“We believe this is the future of modern finance. People will shift to not trusting some third party or middleman to hold their assets,” Bademosi said on the call. “We also have many innovative features in the coming weeks. Rewards, credit and being able to pay or receive payments quickly are a few as we use underlying blockchain technology.”
Using emails instead of seed phrases to access wallets
Onboard, which launched in April, claims to have over 10,000 users. Per its website, users can “instantly” change crypto, especially stablecoins, to their local currency (the naira) via its wallet. A major differentiator from other self-custody wallets, Onboard notes, is that its users can use emails instead of seed phrases to access their keys. Seed phrases, if misplaced, can lead to the loss of crypto assets. On the other hand, Onboard claims to safeguard users’ assets with “secure key management and multifactor authentication.”
Similarly, Onboard, which isn’t disclosing its transaction volumes yet, provides a P2P marketplace for merchants to earn profits by trading digital assets. A virtual card product that allows users to spend stablecoins across 160+ countries is also in the works.

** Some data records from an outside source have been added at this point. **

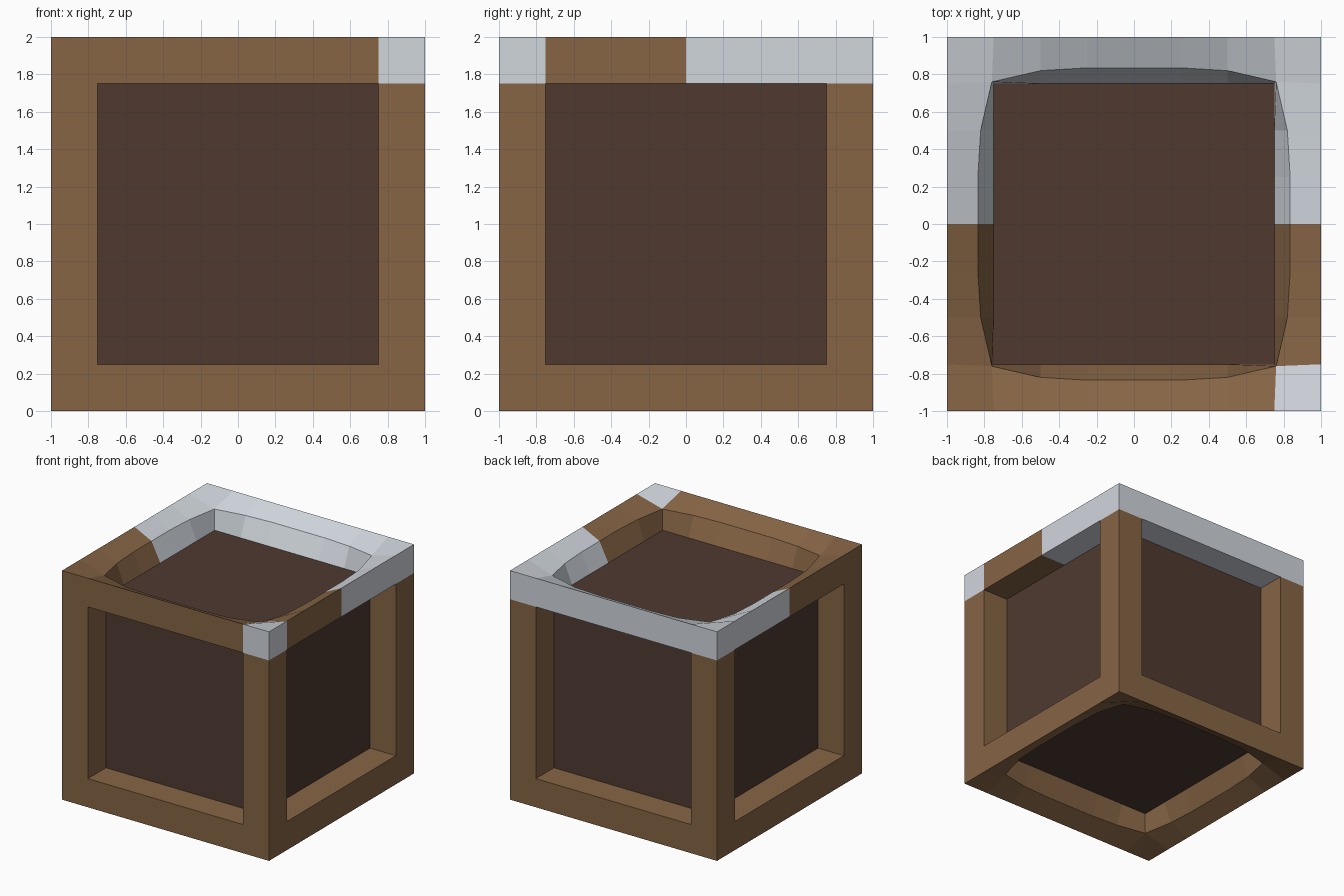
import bpy, bmesh
from math import pi
from mathutils import Matrix, Vector

cube = bpy.data.objects.get("Cube")
if cube:
    bpy.data.objects.remove(cube, do_unlink=True)


def make_material(name, color):
    mat = bpy.data.materials.new(name)
    mat.use_nodes = True
    mat.diffuse_color = (*color, 1)
    bsdf = next(n for n in mat.node_tree.nodes if n.type == "BSDF_PRINCIPLED")
    bsdf.inputs["Base Color"].default_value = (*color, 1)
    bsdf.inputs["Roughness"].default_value = 0.9
    return mat


wood = make_material("frame_brown", (0.24, 0.13, 0.06))
dark_wood = make_material("panel_dark_brown", (0.08, 0.042, 0.03))
frost = make_material("pale_grey", (0.64, 0.68, 0.73))


def finish(bm, name, materials):
    mesh = bpy.data.meshes.new(name)
    bm.to_mesh(mesh)
    bm.free()
    for mat in materials:
        mesh.materials.append(mat)
    obj = bpy.data.objects.new(name, mesh)
    obj.location.z = 1
    bpy.context.collection.objects.link(obj)
    return obj


# Stations along one frame bar, with the opening's edge offset and height
STEPS = [-0.75, -0.5, -0.25, 0, 0.25, 0.5, 0.75]
DISHED = {0.75: (0.76, 0.93), 0.5: (0.82, 0.92), 0.25: (0.835, 0.92), 0: (0.835, 0.92)}


def frame_side(bm, rotation, dished):
    """One square side: four bars, corner squares and the walls of the opening."""
    def face(points, turn):
        bm.faces.new([bm.verts.new(rotation @ turn @ Vector(p)) for p in points])

    def rim(t):
        if not dished:
            return (t, 0.75, 1)
        offset, height = DISHED[abs(t)]
        along = t * offset / 0.75 if abs(t) == 0.75 else t
        return (along, offset, height)

    for quarter in range(4):
        turn = Matrix.Rotation(quarter * pi / 2, 3, "Z")
        for a, b in zip(STEPS, STEPS[1:]):
            face([(a, 1, 1), (b, 1, 1), rim(b), rim(a)], turn)
            face([rim(a), rim(b), (b, 0.75, 0.75), (a, 0.75, 0.75)], turn)
        face([(0.75, 1, 1), (1, 1, 1), (1, 0.75, 1), rim(0.75)], turn)


# Frame: dished top and bottom, square openings on the four sides
bm = bmesh.new()
for angle in (0, pi):
    frame_side(bm, Matrix.Rotation(angle, 3, "X"), True)
for i in range(4):
    upright = Matrix.Rotation(i * pi / 2, 3, "Z") @ Matrix.Rotation(pi / 2, 3, "X")
    frame_side(bm, upright, False)
bmesh.ops.remove_doubles(bm, verts=bm.verts, dist=0.001)
bmesh.ops.recalc_face_normals(bm, faces=bm.faces)

# Pale upper bars: the rear half and the front left corner
for f in bm.faces:
    x, y, z = f.calc_center_median()
    pale = z > 0.74 and (y > 0 or (x > 0.75 and y < -0.75))
    f.material_index = int(pale)
finish(bm, "crate_frame", [wood, frost])

# Dark inner box that fills all six openings
bm = bmesh.new()
bmesh.ops.create_cube(bm, size=1.502)
finish(bm, "inner_panels", [dark_wood])
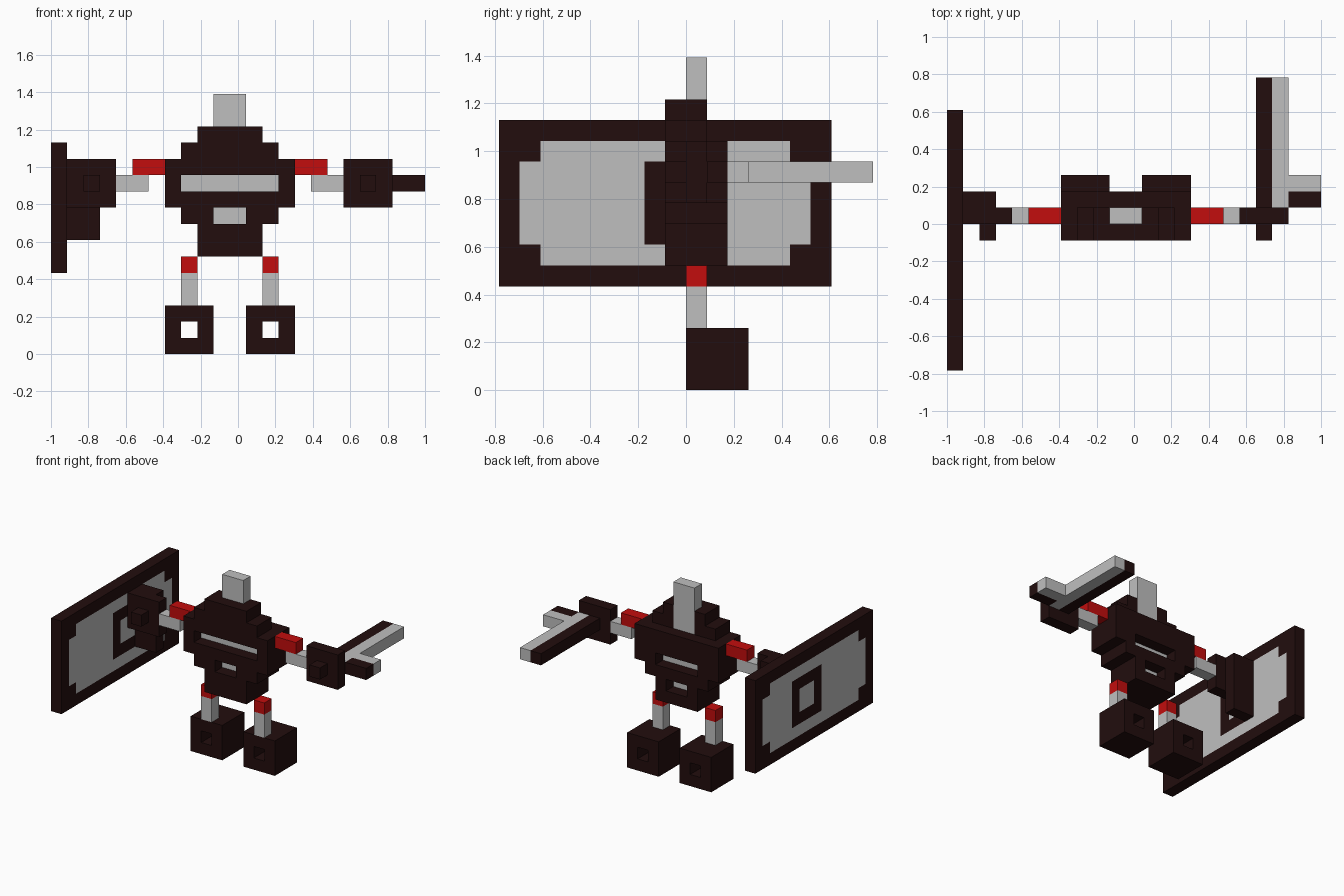
import bpy, bmesh, math
from itertools import product

cube = bpy.data.objects.get("Cube")
if cube:
    bpy.data.objects.remove(cube, do_unlink=True)

U = 2 / 23  # edge of one block


def material(name, rgb):
    m = bpy.data.materials.new(name)
    m.use_nodes = True
    m.diffuse_color = (*rgb, 1)
    bsdf = m.node_tree.nodes["Principled BSDF"]
    bsdf.inputs["Base Color"].default_value = (*rgb, 1)
    bsdf.inputs["Roughness"].default_value = 0.8
    return m


MATS = [material("dark brown", (0.016, 0.004, 0.004)),
        material("light grey", (0.52, 0.52, 0.52)),
        material("red", (0.54, 0.004, 0.004))]
DARK, GREY, RED, EMPTY = 0, 1, 2, None


def blocks(name, boxes):
    """Fill block ranges (colour, x0, x1, y0, y1, z0, z1) in order; EMPTY carves. Skin the outside."""
    cells = {}
    for colour, x0, x1, y0, y1, z0, z1 in boxes:
        for c in product(range(x0, x1), range(y0, y1), range(z0, z1)):
            if colour is EMPTY:
                cells.pop(c, None)
            else:
                cells[c] = colour
    bm = bmesh.new()
    verts = {}

    def vert(p):
        if p not in verts:
            verts[p] = bm.verts.new(((p[0] - 11.5) * U, (p[1] - 9) * U, p[2] * U))
        return verts[p]

    for c, colour in cells.items():
        for axis, side in product(range(3), (0, 1)):
            n = list(c)
            n[axis] += 2 * side - 1
            if tuple(n) in cells:
                continue
            a, b = (axis + 1) % 3, (axis + 2) % 3
            loop = []
            for da, db in ((0, 0), (1, 0), (1, 1), (0, 1)):
                p = list(c)
                p[axis] += side
                p[a] += da
                p[b] += db
                loop.append(vert(tuple(p)))
            face = bm.faces.new(loop if side else loop[::-1])
            face.material_index = colour
    # Merge flat areas of one colour
    bmesh.ops.dissolve_limit(bm, angle_limit=math.radians(1), verts=bm.verts[:],
                             edges=bm.edges[:], delimit={'MATERIAL'})
    mesh = bpy.data.meshes.new(name)
    bm.to_mesh(mesh)
    bm.free()
    for m in MATS:
        mesh.materials.append(m)
    ob = bpy.data.objects.new(name, mesh)
    bpy.context.collection.objects.link(ob)
    return ob


# Torso: stepped rows (half width, bottom, top, back), with recessed grey slits front and back
rows = [(2, 6, 8, 11), (3, 8, 9, 11), (4, 9, 12, 11), (3, 12, 13, 10), (2, 13, 14, 10)]
torso = [(DARK, 11 - w, 11 + w, 8, back, z0, z1) for w, z0, z1, back in rows]
for w, z, y in ((3, 10, 8), (1, 8, 8), (2, 9, 10), (1, 7, 10)):
    torso.append((EMPTY, 11 - w, 11 + w, y, y + 1, z, z + 1))
    torso.append((GREY, 11 - w, 11 + w, 9, 10, z, z + 1))
# Crest rising from the back of the head
torso.append((GREY, 10, 12, 9, 10, 12, 16))
blocks("torso", torso)

# Legs, hollow feet and arms
for side, leg, foot, upper, lower in (("right", 8, 7, 5, 4), ("left", 13, 12, 15, 16)):
    blocks(side + "_leg", [(GREY, leg, leg + 1, 9, 10, 3, 5),
                           (RED, leg, leg + 1, 9, 10, 5, 6)])
    blocks(side + "_foot", [(DARK, foot, foot + 3, 9, 12, 0, 3),
                            (EMPTY, foot + 1, foot + 2, 9, 12, 1, 2)])
    blocks(side + "_upper_arm", [(RED, upper, upper + 2, 9, 10, 11, 12)])
    blocks(side + "_forearm", [(GREY, lower, lower + 2, 9, 10, 10, 11)])

# Right hand with its grip and the bracket that holds the shield
blocks("right_hand", [(DARK, 1, 4, 9, 10, 9, 12),
                      (DARK, 2, 3, 8, 9, 10, 11),
                      (DARK, 1, 3, 10, 11, 7, 12)])

# Shield: dark frame, grey panel with notched corners, square ring
shield = [(DARK, 0, 1, 0, 16, 5, 13),
          (GREY, 0, 1, 1, 15, 7, 11),
          (GREY, 0, 1, 2, 14, 6, 12),
          (DARK, 0, 1, 7, 11, 7, 11),
          (GREY, 0, 1, 8, 10, 8, 10)]
blocks("shield", shield)

# Left hand gripping the axe-like blade
blocks("left_hand", [(DARK, 18, 21, 9, 10, 9, 12)])
blocks("blade", [(DARK, 19, 20, 8, 9, 10, 11),
                 (DARK, 19, 20, 10, 18, 10, 11),
                 (GREY, 20, 21, 10, 18, 10, 11),
                 (DARK, 21, 23, 10, 11, 10, 11),
                 (GREY, 21, 23, 11, 12, 10, 11)])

Two years ago, investors pushed money into blockchain technologies at a stunning rate, carried away by bullish optimism and frenzy buying of NFTs, DeFi, and web3 projects. As a matter of fact, in 2021, venture capital investments in blockchain companies hit a record high of $25.2 billion. However, it is common knowledge that investors are more conservative now. “From a fundraising perspective, this is the hardest time I’ve raised capital as an investor and a founder. It’s just a tough market,” said the founding partner of early-stage VC firm Microtraction. Bademosi has raised money from Binance, FTX, and now Coinbase through Base Ecosystem Fund for his blockchain projects.
Part of Coinbase’s ecosystem of decentralized apps
Base Ecosystem Fund invests in and supports early-stage projects built on Base, a low-cost, developer-friendly Ethereum L2 developed by crypto giant Coinbase. Coinbase’s goal with Base is to “make onchain the next online and onboard over 1 billion users into the crypto economy.” Onboard is integrated into the Base ecosystem of decentralized apps (dApps). For that reason, Bademosi considers it a global product, even if its initial clients (mostly tech professionals and enthusiasts) have come from Nigeria.
“Onboard was part of 15 global brands that took part in the launch of Base, including Coca-Cola, Atari, Open Sea and Optimus. We were the only sort of African brand and project. And I think we’re the fund’s second investment globally,” said the chief executive. “The problem we’re solving is global. One thing people should expect from us over the coming months is an intentional push beyond the continent’s shores.”
Last month, Coinbase CEO Brian Armstrong, in a tweet, described a P2P exchange fully onchain platform as one of the things he was excited about in crypto. Bademosi believes this validates what Onboard is building. But only time will tell.
“We’re grateful to be building on Base with Nestcoin and proud to support them with the Base Ecosystem Fund. We’ve been inspired by their work creating Onboard, empowering people across Africa to come onchain and experience increased access, freedom and opportunity. We are excited to work together to bring the next million builders and billion users onchain together,” Jesse Pollak, creator of Base, said of the investment.